==== Data to process
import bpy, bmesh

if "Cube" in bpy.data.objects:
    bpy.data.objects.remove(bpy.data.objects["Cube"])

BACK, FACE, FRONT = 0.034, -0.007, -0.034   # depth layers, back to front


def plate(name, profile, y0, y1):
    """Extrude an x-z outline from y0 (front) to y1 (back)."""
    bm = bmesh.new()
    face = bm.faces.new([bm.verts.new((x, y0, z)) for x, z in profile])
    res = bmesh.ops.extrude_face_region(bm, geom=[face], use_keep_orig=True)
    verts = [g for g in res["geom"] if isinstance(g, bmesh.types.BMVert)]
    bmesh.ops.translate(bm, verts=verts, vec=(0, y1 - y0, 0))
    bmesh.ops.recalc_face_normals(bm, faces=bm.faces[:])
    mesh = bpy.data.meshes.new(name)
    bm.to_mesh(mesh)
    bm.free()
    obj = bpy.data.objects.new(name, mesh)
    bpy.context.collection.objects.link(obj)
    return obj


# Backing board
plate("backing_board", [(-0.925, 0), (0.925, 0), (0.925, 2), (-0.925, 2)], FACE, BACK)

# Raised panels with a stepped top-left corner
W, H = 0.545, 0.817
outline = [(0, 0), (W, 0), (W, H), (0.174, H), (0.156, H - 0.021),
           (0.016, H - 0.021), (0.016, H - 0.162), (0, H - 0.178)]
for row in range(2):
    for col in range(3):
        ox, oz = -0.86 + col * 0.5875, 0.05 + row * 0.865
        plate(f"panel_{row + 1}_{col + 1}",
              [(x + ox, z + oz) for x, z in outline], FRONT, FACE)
========
An exact reproduction of all the records is needed.

import bpy, bmesh

if "Cube" in bpy.data.objects:
    bpy.data.objects.remove(bpy.data.objects["Cube"])

BACK, FACE, FRONT = 0.034, -0.007, -0.034   # depth layers, back to front


def plate(name, profile, y0, y1):
    """Extrude an x-z outline from y0 (front) to y1 (back)."""
    bm = bmesh.new()
    face = bm.faces.new([bm.verts.new((x, y0, z)) for x, z in profile])
    res = bmesh.ops.extrude_face_region(bm, geom=[face], use_keep_orig=True)
    verts = [g for g in res["geom"] if isinstance(g, bmesh.types.BMVert)]
    bmesh.ops.translate(bm, verts=verts, vec=(0, y1 - y0, 0))
    bmesh.ops.recalc_face_normals(bm, faces=bm.faces[:])
    mesh = bpy.data.meshes.new(name)
    bm.to_mesh(mesh)
    bm.free()
    obj = bpy.data.objects.new(name, mesh)
    bpy.context.collection.objects.link(obj)
    return obj


# Backing board
plate("backing_board", [(-0.925, 0), (0.925, 0), (0.925, 2), (-0.925, 2)], FACE, BACK)

# Raised panels with a stepped top-left corner
W, H = 0.545, 0.817
outline = [(0, 0), (W, 0), (W, H), (0.174, H), (0.156, H - 0.021),
           (0.016, H - 0.021), (0.016, H - 0.162), (0, H - 0.178)]
for row in range(2):
    for col in range(3):
        ox, oz = -0.86 + col * 0.5875, 0.05 + row * 0.865
        plate(f"panel_{row + 1}_{col + 1}",
              [(x + ox, z + oz) for x, z in outline], FRONT, FACE)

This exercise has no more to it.